With regards to the defendant’s fitness to plead, and with reference to s.4 of the Criminal Procedure (Insanity) Act 1964 (unfitness to plead – s.4 only applies to those with disabilities) whether a defendant is fit to plead or otherwise is determined on a balance of probabilities i.e. the test that is used is the objective test or the reasonable man’s test.
In R v M (John) (2003) the defendant was tried on various sexual offences committed against a minor when she was aged between the ages of 8 – 10. The defendant was her grandfather. According to medical reports the defendant suffered from short term memory loss which was the result of excessive drinking over a prolonged period. The trial judge set a threshold to determine if the defendant was fit to plead, given his circumstance (if the defendant cannot understand the charges against him than he is unfit to plead see R v Pritchard (1836) and the verdict that is to be returned is not guilty by virtue of insanity 1831 (York assizes)). The jury found that the defendant was fit to plead or could understand the charges against him and convicted.
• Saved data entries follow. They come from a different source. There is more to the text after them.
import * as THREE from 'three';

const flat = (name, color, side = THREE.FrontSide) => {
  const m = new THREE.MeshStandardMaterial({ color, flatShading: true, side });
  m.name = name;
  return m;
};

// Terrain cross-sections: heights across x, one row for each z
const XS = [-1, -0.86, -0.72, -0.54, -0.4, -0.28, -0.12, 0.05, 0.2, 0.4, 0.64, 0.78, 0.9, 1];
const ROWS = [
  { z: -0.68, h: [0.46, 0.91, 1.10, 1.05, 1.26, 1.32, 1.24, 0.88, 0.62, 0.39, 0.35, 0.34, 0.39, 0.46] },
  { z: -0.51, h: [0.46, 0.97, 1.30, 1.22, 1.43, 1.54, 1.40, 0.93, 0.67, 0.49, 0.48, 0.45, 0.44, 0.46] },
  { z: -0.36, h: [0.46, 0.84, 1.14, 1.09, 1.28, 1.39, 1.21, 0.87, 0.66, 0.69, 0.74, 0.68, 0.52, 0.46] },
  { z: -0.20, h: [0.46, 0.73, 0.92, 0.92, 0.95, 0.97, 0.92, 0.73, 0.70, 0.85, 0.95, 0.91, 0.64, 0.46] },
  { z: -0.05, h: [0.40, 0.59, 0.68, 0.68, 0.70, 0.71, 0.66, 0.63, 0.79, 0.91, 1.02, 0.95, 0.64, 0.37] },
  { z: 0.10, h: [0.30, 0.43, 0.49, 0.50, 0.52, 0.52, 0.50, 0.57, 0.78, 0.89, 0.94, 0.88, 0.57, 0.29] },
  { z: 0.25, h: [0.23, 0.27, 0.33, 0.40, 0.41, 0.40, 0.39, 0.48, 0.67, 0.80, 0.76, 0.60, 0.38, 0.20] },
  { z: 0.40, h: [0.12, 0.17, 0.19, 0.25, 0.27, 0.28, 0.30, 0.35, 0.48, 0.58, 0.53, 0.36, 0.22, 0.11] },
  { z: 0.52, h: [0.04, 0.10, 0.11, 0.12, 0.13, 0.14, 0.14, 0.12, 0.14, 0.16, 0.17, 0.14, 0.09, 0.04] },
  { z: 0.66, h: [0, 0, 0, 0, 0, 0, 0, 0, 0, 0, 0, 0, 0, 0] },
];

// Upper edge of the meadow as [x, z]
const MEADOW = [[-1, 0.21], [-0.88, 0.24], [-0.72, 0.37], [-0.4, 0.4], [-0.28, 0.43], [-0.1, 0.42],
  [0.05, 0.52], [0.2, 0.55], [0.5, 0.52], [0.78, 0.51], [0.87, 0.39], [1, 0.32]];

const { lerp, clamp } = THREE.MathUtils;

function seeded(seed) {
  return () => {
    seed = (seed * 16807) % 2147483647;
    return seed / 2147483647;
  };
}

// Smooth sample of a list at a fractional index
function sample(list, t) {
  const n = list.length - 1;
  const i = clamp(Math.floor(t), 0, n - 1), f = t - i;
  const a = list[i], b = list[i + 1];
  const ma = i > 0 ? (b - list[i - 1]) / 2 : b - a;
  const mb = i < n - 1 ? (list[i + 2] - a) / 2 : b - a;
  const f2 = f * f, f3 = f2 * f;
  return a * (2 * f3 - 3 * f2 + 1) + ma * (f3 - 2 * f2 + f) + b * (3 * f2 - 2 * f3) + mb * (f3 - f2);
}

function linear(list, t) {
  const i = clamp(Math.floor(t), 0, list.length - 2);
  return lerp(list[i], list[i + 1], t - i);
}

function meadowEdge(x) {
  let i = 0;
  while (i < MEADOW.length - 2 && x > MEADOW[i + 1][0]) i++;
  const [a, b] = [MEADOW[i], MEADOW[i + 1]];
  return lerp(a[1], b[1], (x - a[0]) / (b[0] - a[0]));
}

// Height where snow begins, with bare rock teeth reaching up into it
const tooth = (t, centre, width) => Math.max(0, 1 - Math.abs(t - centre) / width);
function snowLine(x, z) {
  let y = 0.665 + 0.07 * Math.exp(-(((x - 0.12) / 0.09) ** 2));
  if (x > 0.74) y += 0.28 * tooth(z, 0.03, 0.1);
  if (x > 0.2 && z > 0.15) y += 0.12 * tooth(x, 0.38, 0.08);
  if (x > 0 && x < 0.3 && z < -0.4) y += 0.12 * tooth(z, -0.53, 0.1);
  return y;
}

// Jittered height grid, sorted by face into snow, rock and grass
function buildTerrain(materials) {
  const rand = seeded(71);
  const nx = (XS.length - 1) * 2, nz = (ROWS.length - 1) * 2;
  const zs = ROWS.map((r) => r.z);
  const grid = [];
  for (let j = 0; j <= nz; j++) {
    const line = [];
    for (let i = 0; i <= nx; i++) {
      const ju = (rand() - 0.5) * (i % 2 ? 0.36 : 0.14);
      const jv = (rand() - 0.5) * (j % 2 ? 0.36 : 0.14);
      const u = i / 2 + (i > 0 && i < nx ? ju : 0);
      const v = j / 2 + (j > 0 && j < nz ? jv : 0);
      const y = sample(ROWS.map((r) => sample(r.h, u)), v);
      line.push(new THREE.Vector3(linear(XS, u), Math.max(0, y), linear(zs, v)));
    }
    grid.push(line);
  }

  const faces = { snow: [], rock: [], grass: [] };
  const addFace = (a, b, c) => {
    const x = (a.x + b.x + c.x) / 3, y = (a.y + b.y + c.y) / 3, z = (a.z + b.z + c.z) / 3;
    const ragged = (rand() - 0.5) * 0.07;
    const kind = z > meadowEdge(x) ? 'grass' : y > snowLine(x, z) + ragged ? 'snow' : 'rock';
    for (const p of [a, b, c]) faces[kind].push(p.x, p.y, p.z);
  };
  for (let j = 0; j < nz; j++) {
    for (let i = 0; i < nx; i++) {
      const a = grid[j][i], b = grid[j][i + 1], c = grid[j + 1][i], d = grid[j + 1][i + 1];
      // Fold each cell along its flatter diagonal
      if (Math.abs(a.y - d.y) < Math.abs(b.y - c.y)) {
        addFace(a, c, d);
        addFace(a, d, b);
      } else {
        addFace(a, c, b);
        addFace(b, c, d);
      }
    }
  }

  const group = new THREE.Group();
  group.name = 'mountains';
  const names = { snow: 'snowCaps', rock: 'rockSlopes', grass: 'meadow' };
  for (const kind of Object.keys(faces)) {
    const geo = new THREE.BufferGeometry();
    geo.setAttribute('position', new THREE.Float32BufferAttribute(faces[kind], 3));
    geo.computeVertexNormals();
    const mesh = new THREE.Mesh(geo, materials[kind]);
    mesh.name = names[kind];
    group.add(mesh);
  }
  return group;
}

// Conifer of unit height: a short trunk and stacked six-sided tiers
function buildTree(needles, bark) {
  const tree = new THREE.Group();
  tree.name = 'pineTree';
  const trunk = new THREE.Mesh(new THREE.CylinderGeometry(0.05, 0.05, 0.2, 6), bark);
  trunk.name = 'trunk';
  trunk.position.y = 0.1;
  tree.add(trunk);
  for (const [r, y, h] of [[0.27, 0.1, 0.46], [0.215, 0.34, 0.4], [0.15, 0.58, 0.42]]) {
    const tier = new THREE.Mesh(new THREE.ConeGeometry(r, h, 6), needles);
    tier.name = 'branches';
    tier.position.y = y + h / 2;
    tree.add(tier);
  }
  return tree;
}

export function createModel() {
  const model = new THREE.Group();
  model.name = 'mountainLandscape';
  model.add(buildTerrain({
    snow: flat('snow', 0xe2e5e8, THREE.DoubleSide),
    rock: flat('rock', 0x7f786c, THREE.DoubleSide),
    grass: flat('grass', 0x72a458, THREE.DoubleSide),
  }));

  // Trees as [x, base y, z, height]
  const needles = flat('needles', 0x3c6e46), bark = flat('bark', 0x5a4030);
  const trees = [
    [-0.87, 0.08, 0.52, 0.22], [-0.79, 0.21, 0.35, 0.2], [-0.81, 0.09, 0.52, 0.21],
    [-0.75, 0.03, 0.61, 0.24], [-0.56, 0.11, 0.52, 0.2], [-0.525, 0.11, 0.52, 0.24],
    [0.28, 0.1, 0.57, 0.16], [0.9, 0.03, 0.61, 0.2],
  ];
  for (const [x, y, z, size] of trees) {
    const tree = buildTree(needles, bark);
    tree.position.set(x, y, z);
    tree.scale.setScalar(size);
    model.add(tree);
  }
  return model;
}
The defendant appealed.
The appeal was dismissed. It was decided that the jury could find the defendant unfit to plead if the defense could establish on a balance of probabilities that the defendant was incapable of: –
1) understanding the charges against him.
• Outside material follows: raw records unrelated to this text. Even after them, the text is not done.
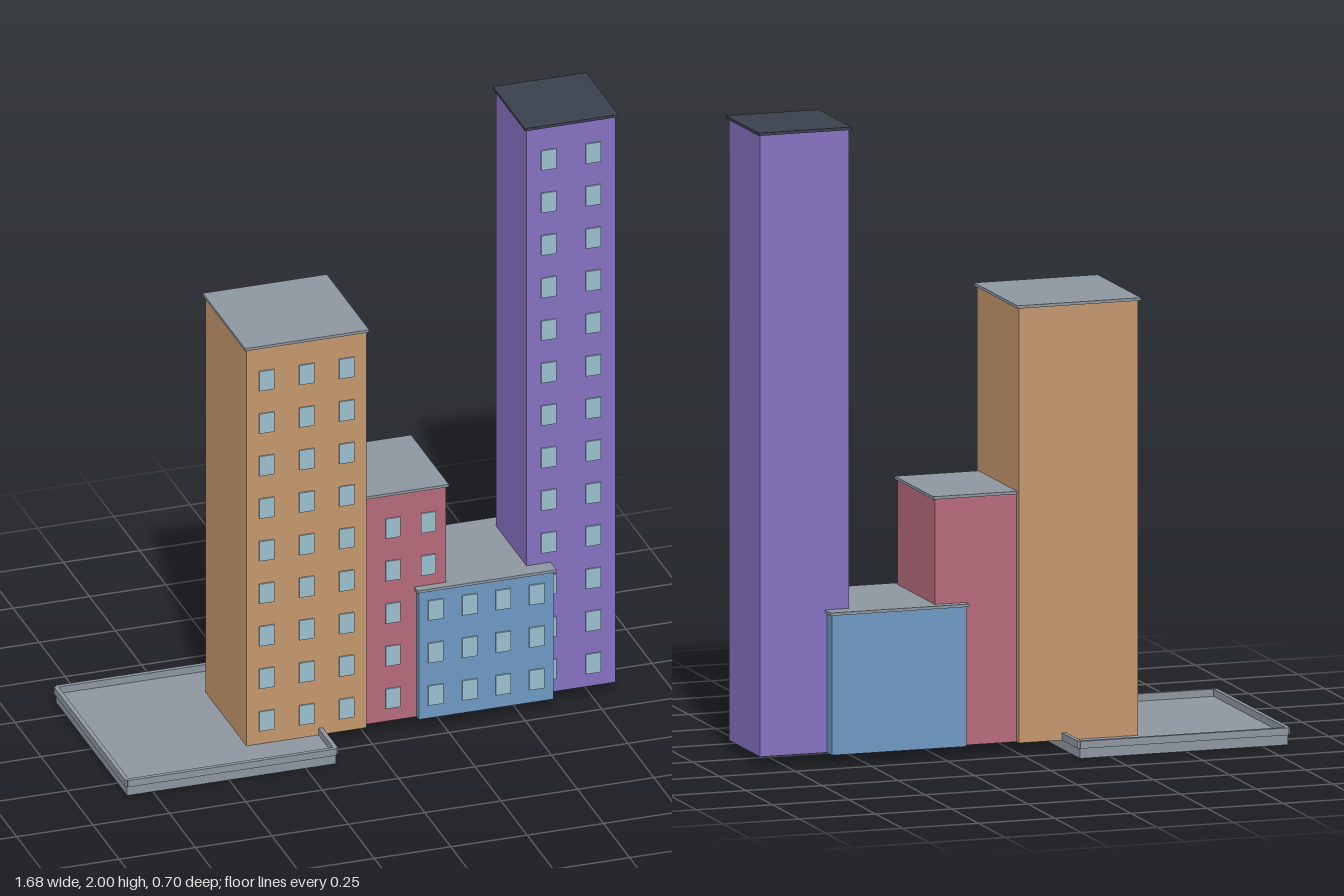
import * as THREE from 'three';

const mat = (name, color) => {
  const m = new THREE.MeshStandardMaterial({ color });
  m.name = name;
  return m;
};

export function createModel() {
  const roofGrey = mat('roof grey', 0x8d969f);
  const roofDark = mat('dark roof', 0x3a3f4d);
  const glass = mat('window glass', 0x9bbfd0);
  const city = new THREE.Group();
  city.name = 'cityBlock';

  const BASE = 0.032;    // ground level of the towers
  const FLOOR = 0.1473;  // storey height

  function box(parent, name, material, size, pos) {
    const mesh = new THREE.Mesh(new THREE.BoxGeometry(...size), material);
    mesh.position.set(...pos);
    mesh.name = name;
    parent.add(mesh);
  }

  // Tower: body, thin overhanging roof and a grid of front windows
  function tower({ name, color, x, w, d, top, cols, rows, roof = roofGrey }) {
    const g = new THREE.Group();
    g.name = name;
    g.position.x = x;
    const t = 0.009;
    const h = top - t - BASE;
    box(g, 'walls', mat(name + ' walls', color), [w, h, d], [0, BASE + h / 2, 0]);
    box(g, 'roof', roof, [w + 0.014, t, d + 0.014], [0, top - t / 2, 0]);
    for (let r = 0; r < rows; r++) {
      for (let c = 0; c < cols; c++) {
        const wx = ((c + 0.5) / cols - 0.5) * w;
        box(g, 'window', glass, [0.049, 0.068, 0.009], [wx, 0.111 + r * FLOOR, d / 2]);
      }
    }
    city.add(g);
  }

  tower({ name: 'orangeTower', color: 0xc4966c, x: -0.198, w: 0.392, d: 0.392, top: 1.412, cols: 3, rows: 9 });
  tower({ name: 'pinkTower', color: 0xb56a7a, x: 0.092, w: 0.348, d: 0.348, top: 0.823, cols: 3, rows: 5 });
  tower({ name: 'blueBlock', color: 0x6d98c3, x: 0.39, w: 0.441, d: 0.392, top: 0.482, cols: 4, rows: 3 });
  tower({ name: 'purpleTower', color: 0x8571c1, x: 0.684, w: 0.291, d: 0.294, top: 2, cols: 2, rows: 13, roof: roofDark });

  // Low plaza slab with a raised kerb centred on each edge
  const plaza = new THREE.Group();
  plaza.name = 'plaza';
  plaza.position.x = -0.493;
  const S = 0.683, K = 0.014, KH = 0.023;
  box(plaza, 'slab', roofGrey, [S, BASE, S], [0, BASE / 2, 0]);
  for (const s of [-1, 1]) {
    box(plaza, 'kerb', roofGrey, [S, KH, K], [0, BASE + KH / 2, s * S / 2]);
    box(plaza, 'kerb', roofGrey, [K, KH, S], [s * S / 2, BASE + KH / 2, 0]);
  }
  city.add(plaza);

  return city;
}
2) deciding to plead guilty or otherwise
3) exercising his right to challenge jurors
4) instructing solicitors and counsel
5) following the course of proceedings
6) giving evidence
Otherwise the defendant is fit to plead.
Copyright © 2018 by Dyarne Ward